App | 中文 |

Chinese ink paintings line the walls of ancient tomb

Updated: Nov 23,2014 4:16 PM

Legendary Chinese artist Han Huang is best known for the “The Painting of Five cows”, one of ten most significant scroll paintings in Chinese history.

The tomb of Han’s father, who was a scholar and prime minister during the Tang Dynasty, was recently discovered in the suburbs of Xi’an. Inside it was a vast collection of exquisitely painted murals that is shedding new light on the life of someone who was often left in the shadow of his legendary son.

The tomb, belonged to Han Xiu, a writer and prime minister during the eighth century. Filled with a vast treasure trove of exquisite art, the works enclosed in the tomb fit the title of someone as powerful as Han Xiu. Archaeologists say one of the landscape murals marks the rise of Tang Dynasty ink paintings.

“On the mural, there are rivers, mountains, a pavilion and the sun,” said Liu Daiyun, scholar from Shanxi Institute of Archaeology. “Seen from the layout and the strokes, we can say landscape painting had achieved maturity during Tang Dynasty. “

It was previously believed that Chinese ink painting didn’t achieve maturity until the Northern Song Dynasty some two hundred years later.

But this discovery has shown that the art form had reached maturity two centuries earlier than previously thought.

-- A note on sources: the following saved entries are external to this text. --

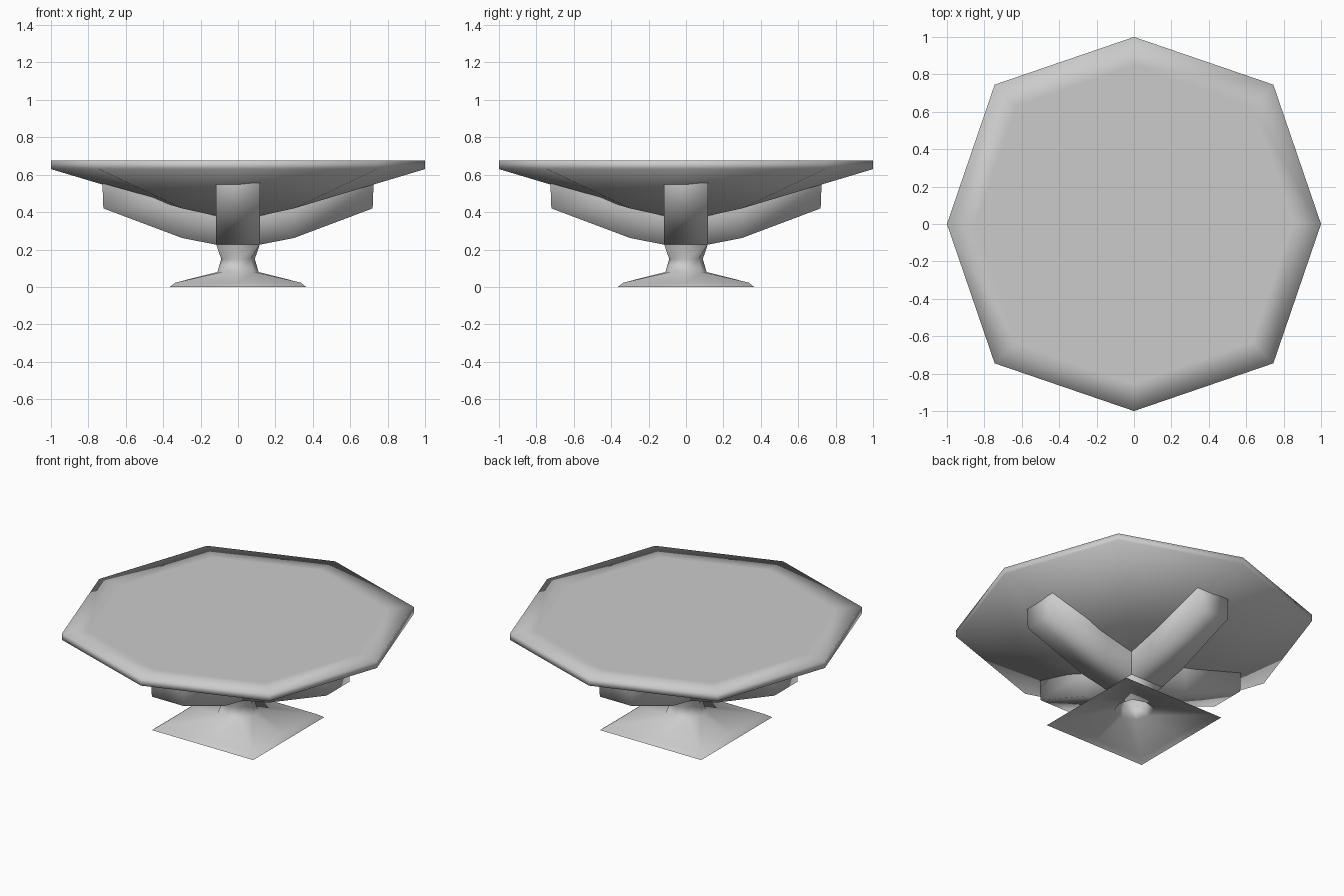
import bpy
import bmesh
from math import pi
from mathutils import Matrix

if "Cube" in bpy.data.objects:
    bpy.data.objects.remove(bpy.data.objects["Cube"])


def finish(bm, name):
    bmesh.ops.recalc_face_normals(bm, faces=bm.faces)
    mesh = bpy.data.meshes.new(name)
    bm.to_mesh(mesh)
    bm.free()
    mesh.shade_smooth()
    obj = bpy.data.objects.new(name, mesh)
    bpy.context.collection.objects.link(obj)
    return obj


def ring(bm, axis, diag, z, z_axis=None):
    """Eight points: four on the axes, four on the diagonals."""
    za = z if z_axis is None else z_axis
    dirs = [(1, 0), (1, 1), (0, 1), (-1, 1), (-1, 0), (-1, -1), (0, -1), (1, -1)]
    return [bm.verts.new((dx * diag, dy * diag, z)) if dx and dy
            else bm.verts.new((dx * axis, dy * axis, za)) for dx, dy in dirs]


def loft(name, rows, cap_top=False):
    bm = bmesh.new()
    rings = [ring(bm, *row) for row in rows]
    for a, b in zip(rings, rings[1:]):
        for i in range(8):
            j = (i + 1) % 8
            bm.faces.new((a[i], a[j], b[j], b[i]))
    if cap_top:
        bm.faces.new(rings[-1])
    return finish(bm, name)


# Hollow square foot rising into the waisted column
loft("pedestal", [(0.365, 0.365, 0.0), (0.335, 0.335, 0.023), (0.11, 0.085, 0.08),
                  (0.09, 0.068, 0.15), (0.117, 0.117, 0.228), (0.117, 0.117, 0.38)])

# Eight-sided top with a sloping underside and a flat upper face
loft("table_top", [(0.117, 0.117, 0.38), (0.40, 0.30, 0.42, 0.45), (1.0, 0.745, 0.63),
                   (1.0, 0.745, 0.675), (0.85, 0.63, 0.675)], cap_top=True)

# Four tapering brackets under the top, open where they meet it
W = 0.117
LOWER = [(0.117, 0.226), (0.30, 0.262), (0.72, 0.42), (0.725, 0.555)]
UPPER = [(0.30, 0.435), (0.117, 0.39)]
for n, side in enumerate(("right", "back", "left", "front")):
    bm = bmesh.new()
    near, far = ([bm.verts.new((x, y, z)) for x, z in LOWER + UPPER] for y in (-W, W))
    bm.faces.new(near)
    bm.faces.new(far)
    for i in range(len(LOWER) - 1):
        bm.faces.new((near[i], near[i + 1], far[i + 1], far[i]))
    bmesh.ops.rotate(bm, verts=bm.verts, matrix=Matrix.Rotation(n * pi / 2, 3, 'Z'))
    finish(bm, side + "_bracket")
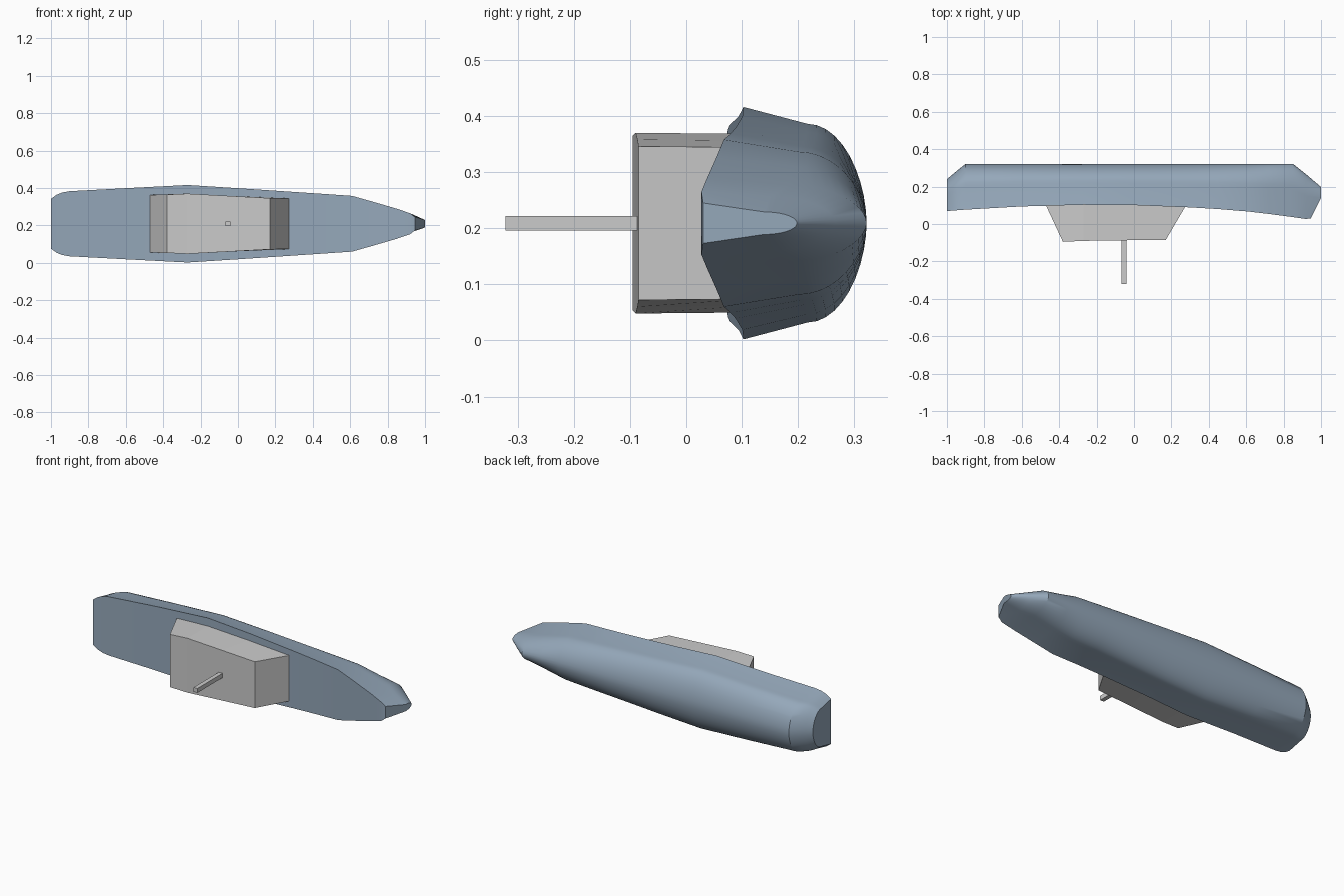
import bpy, bmesh, math
from mathutils import Vector

if "Cube" in bpy.data.objects:
    bpy.data.objects.remove(bpy.data.objects["Cube"])

CZ = 0.209  # height of the centre plane; the boat lies on its side, keel to +y


def make_object(name, bm, color=None, angle=None):
    bmesh.ops.recalc_face_normals(bm, faces=bm.faces)
    me = bpy.data.meshes.new(name)
    bm.to_mesh(me)
    bm.free()
    ob = bpy.data.objects.new(name, me)
    bpy.context.collection.objects.link(ob)
    if color:
        mat = bpy.data.materials.new(name + "_paint")
        mat.diffuse_color = color
        mat.use_nodes = True
        mat.node_tree.nodes["Principled BSDF"].inputs["Base Color"].default_value = mat.diffuse_color
        me.materials.append(mat)
    if angle:
        bpy.ops.object.select_all(action='DESELECT')
        ob.select_set(True)
        bpy.context.view_layer.objects.active = ob
        bpy.ops.object.shade_smooth_by_angle(angle=math.radians(angle))
    return ob


def loft(rings):
    """Skin closed rings of equal length and cap both ends."""
    bm = bmesh.new()
    vs = [[bm.verts.new(p) for p in r] for r in rings]
    n = len(rings[0])
    for a, b in zip(vs, vs[1:]):
        for i in range(n):
            j = (i + 1) % n
            bm.faces.new((a[i], a[j], b[j], b[i]))
    bm.faces.new(vs[0])
    bm.faces.new(vs[-1])
    return bm


def mirrored(half):
    """Half section of (x, y, halfwidth), deck edge to keel -> closed ring."""
    top = [Vector((x, y, CZ + w)) for x, y, w in half]
    return top + [Vector((x, y, CZ - w)) for x, y, w in half[-2::-1]]


STEPS = 10


def hull_half(x, deck, keel, w):
    depth = keel - deck
    pts = [(x, deck, w)]
    for k in range(STEPS + 1):  # straight topside, then rounded bottom
        a = math.pi / 2 * k / STEPS
        pts.append((x, deck + depth * (0.52 + 0.48 * math.sin(a)),
                    w * 0.855 * max(0, math.cos(a)) ** 1.1))
    return pts


# Hull: stations of x, deck y, keel y, half width
stations = [(-1.0, .069, .24, .133), (-.97, .072, .265, .155),
            (-.94, .074, .290, .167), (-.9, .077, .322, .174),
            (-.6, .094, .322, .190), (-.27, .103, .322, .207),
            (0, .101, .322, .190), (.3, .089, .322, .170),
            (.45, .080, .322, .160), (.61, .067, .322, .149),
            (.72, .054, .322, .118), (.85, .037, .322, .080),
            (.92, .027, .266, .056)]
rings = [mirrored(hull_half(*s)) for s in stations]

# Raked stem closing the bow
stem = [(.945, .03, .036)]
for k in range(STEPS + 1):
    a = math.pi / 2 * k / STEPS
    stem.append((1.0, .14 + .058 * math.sin(a), .02 * max(0, math.cos(a))))
rings.append(mirrored(stem))
make_object("hull", loft(rings), (.3, .39, .49, 1), 30)

# Cabin: stations of base x, roof x, roof y, half width
cabin = []
for xb, xr, yr, w in [(-.48, -.38, -.095, .156), (-.27, -.27, -.09, .161),
                      (.0, -.05, -.087, .149), (.29, .17, -.085, .137)]:
    cabin.append([(xb, .12, CZ + w - .002), (xr, yr, CZ + w),
                  (xr, yr, CZ - w), (xb, .12, CZ - w + .002)])
make_object("cabin", loft(cabin))

# Mast: square post on the cabin roof
bm = bmesh.new()
bmesh.ops.create_cube(bm, size=1)
for v in bm.verts:
    v.co = Vector((-.053 + v.co.x * .025, -.201 + v.co.y * .242, CZ + v.co.z * .026))
make_object("mast", bm)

Another mural inside the tomb, depicting singing and dancing scenes, also presents a vivid image of China’s ancient art world.

“Normally, we found murals inside a tomb with only one band performing or one person dancing,” Liu said. “But this time we’ve found two bands depicted on one mural, one female and one male band. And there’s two people dancing opposite of each other. “

The beautifully arranged mural depicts a musical band comprised of different ethnic groups, including Han musicians and people from the western regions.

The scene symbolizes the rich exchanges between east and west, made possible by the Ancient Silk Road.

Archaeologists will be working hard to preserve the site and bring parts of it to museums, where it can be enjoyed by future generations.